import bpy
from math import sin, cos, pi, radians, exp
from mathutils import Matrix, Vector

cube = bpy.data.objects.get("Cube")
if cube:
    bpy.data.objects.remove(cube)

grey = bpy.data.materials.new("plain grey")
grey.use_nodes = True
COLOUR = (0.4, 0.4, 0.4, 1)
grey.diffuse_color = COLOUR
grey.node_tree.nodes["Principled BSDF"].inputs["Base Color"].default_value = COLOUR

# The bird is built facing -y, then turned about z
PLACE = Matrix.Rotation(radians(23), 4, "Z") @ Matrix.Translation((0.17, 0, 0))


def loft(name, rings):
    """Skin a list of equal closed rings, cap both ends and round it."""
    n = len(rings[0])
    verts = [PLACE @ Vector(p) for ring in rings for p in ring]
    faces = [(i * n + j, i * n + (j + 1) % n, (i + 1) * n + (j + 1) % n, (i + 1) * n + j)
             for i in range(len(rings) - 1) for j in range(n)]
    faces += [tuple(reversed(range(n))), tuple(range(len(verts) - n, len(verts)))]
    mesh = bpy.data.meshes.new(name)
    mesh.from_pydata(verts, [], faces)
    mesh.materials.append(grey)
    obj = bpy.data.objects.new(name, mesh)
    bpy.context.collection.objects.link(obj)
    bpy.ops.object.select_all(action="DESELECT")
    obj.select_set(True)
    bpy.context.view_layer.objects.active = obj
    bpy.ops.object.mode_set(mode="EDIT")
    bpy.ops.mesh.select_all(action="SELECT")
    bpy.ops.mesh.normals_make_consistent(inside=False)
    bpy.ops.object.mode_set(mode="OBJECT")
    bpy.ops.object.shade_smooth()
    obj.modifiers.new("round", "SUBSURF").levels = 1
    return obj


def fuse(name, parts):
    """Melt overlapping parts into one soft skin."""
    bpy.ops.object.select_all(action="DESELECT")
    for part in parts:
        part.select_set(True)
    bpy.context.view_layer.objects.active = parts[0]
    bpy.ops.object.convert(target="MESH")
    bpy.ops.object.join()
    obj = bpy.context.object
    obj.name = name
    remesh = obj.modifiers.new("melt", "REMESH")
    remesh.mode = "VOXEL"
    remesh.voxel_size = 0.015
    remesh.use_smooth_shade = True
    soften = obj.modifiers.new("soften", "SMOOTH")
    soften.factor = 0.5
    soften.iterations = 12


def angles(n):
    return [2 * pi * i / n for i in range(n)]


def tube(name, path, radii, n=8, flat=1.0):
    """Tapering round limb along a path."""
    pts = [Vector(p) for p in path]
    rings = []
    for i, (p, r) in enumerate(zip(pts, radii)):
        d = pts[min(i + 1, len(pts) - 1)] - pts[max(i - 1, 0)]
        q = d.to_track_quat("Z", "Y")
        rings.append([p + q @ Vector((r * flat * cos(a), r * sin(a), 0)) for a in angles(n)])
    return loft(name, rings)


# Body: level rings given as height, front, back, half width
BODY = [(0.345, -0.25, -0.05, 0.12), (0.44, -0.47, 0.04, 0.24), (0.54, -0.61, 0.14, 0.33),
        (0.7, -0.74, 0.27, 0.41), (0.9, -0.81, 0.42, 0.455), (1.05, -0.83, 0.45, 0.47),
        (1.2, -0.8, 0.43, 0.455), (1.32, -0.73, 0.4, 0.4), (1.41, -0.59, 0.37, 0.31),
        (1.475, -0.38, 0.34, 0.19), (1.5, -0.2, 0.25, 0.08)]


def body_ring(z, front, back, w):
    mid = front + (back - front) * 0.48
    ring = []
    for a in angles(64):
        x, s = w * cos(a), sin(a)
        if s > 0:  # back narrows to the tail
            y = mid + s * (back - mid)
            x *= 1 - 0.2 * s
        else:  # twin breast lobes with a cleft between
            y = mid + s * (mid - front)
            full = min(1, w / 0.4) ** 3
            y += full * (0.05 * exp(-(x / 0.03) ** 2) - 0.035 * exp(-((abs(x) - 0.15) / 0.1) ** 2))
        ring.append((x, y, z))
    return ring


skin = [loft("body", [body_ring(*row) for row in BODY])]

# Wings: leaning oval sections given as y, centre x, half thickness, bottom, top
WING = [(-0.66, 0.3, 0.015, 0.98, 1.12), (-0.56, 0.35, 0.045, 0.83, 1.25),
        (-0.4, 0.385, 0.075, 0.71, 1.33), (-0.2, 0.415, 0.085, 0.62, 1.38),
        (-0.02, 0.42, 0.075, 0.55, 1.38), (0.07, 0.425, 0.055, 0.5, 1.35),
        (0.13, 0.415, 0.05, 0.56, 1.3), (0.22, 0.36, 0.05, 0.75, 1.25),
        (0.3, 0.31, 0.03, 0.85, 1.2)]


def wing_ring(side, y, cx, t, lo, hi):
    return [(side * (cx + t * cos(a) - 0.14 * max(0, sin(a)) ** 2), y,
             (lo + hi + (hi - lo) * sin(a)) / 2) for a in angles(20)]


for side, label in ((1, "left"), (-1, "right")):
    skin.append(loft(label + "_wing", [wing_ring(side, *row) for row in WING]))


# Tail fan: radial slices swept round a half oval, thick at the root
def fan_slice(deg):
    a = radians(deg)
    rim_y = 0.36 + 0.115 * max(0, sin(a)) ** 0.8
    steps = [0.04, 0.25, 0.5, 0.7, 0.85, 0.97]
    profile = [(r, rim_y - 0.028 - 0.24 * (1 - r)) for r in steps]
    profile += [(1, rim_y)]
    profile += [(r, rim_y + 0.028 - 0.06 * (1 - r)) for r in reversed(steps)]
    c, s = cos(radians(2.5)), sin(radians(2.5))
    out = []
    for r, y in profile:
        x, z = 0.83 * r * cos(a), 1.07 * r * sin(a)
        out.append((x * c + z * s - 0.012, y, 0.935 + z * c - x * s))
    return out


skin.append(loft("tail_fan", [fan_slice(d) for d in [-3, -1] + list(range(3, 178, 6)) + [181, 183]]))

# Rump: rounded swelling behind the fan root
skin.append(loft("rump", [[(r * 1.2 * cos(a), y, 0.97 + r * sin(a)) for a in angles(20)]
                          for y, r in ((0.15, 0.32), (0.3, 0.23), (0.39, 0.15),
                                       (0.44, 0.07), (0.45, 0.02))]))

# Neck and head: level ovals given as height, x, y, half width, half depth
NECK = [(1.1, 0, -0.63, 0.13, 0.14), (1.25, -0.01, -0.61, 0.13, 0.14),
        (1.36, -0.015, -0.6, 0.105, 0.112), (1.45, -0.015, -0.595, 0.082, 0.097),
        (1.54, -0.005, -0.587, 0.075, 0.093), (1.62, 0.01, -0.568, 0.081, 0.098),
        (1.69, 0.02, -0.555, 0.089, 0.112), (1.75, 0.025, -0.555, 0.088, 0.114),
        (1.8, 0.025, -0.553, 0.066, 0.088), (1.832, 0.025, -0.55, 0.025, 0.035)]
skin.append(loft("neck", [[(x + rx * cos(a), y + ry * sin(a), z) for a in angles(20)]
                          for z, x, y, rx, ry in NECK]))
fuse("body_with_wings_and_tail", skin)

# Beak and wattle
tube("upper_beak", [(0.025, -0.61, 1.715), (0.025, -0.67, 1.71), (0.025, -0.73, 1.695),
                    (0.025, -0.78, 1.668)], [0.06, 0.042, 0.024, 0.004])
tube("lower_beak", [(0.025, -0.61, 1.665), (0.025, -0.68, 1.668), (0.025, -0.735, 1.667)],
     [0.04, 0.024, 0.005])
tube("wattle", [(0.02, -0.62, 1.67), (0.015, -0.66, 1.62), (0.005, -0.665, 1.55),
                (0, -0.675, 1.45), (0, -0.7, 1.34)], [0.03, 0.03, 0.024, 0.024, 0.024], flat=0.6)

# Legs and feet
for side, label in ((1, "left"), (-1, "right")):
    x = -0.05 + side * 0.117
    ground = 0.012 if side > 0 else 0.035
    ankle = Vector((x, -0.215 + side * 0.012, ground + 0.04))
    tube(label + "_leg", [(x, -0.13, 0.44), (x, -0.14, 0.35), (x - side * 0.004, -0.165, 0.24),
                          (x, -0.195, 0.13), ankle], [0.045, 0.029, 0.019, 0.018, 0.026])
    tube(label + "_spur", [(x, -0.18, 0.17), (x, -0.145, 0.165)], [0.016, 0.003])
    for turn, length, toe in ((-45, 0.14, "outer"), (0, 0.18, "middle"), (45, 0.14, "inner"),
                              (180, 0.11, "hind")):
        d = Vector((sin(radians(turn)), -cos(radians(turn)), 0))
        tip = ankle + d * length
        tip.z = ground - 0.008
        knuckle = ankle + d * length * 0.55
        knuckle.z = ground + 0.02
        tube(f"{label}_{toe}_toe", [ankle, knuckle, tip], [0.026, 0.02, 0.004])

■ ■ ■ ■ ■

### What this task involves
Word for word, restate the lines above from the line containing "out.append((x * c" through the line containing "-0.14, 0.35), (x", with both included and nothing else.

### Your response
        out.append((x * c + z * s - 0.012, y, 0.935 + z * c - x * s))
    return out


skin.append(loft("tail_fan", [fan_slice(d) for d in [-3, -1] + list(range(3, 178, 6)) + [181, 183]]))

# Rump: rounded swelling behind the fan root
skin.append(loft("rump", [[(r * 1.2 * cos(a), y, 0.97 + r * sin(a)) for a in angles(20)]
                          for y, r in ((0.15, 0.32), (0.3, 0.23), (0.39, 0.15),
                                       (0.44, 0.07), (0.45, 0.02))]))

# Neck and head: level ovals given as height, x, y, half width, half depth
NECK = [(1.1, 0, -0.63, 0.13, 0.14), (1.25, -0.01, -0.61, 0.13, 0.14),
        (1.36, -0.015, -0.6, 0.105, 0.112), (1.45, -0.015, -0.595, 0.082, 0.097),
        (1.54, -0.005, -0.587, 0.075, 0.093), (1.62, 0.01, -0.568, 0.081, 0.098),
        (1.69, 0.02, -0.555, 0.089, 0.112), (1.75, 0.025, -0.555, 0.088, 0.114),
        (1.8, 0.025, -0.553, 0.066, 0.088), (1.832, 0.025, -0.55, 0.025, 0.035)]
skin.append(loft("neck", [[(x + rx * cos(a), y + ry * sin(a), z) for a in angles(20)]
                          for z, x, y, rx, ry in NECK]))
fuse("body_with_wings_and_tail", skin)

# Beak and wattle
tube("upper_beak", [(0.025, -0.61, 1.715), (0.025, -0.67, 1.71), (0.025, -0.73, 1.695),
                    (0.025, -0.78, 1.668)], [0.06, 0.042, 0.024, 0.004])
tube("lower_beak", [(0.025, -0.61, 1.665), (0.025, -0.68, 1.668), (0.025, -0.735, 1.667)],
     [0.04, 0.024, 0.005])
tube("wattle", [(0.02, -0.62, 1.67), (0.015, -0.66, 1.62), (0.005, -0.665, 1.55),
                (0, -0.675, 1.45), (0, -0.7, 1.34)], [0.03, 0.03, 0.024, 0.024, 0.024], flat=0.6)

# Legs and feet
for side, label in ((1, "left"), (-1, "right")):
    x = -0.05 + side * 0.117
    ground = 0.012 if side > 0 else 0.035
    ankle = Vector((x, -0.215 + side * 0.012, ground + 0.04))
    tube(label + "_leg", [(x, -0.13, 0.44), (x, -0.14, 0.35), (x - side * 0.004, -0.165, 0.24),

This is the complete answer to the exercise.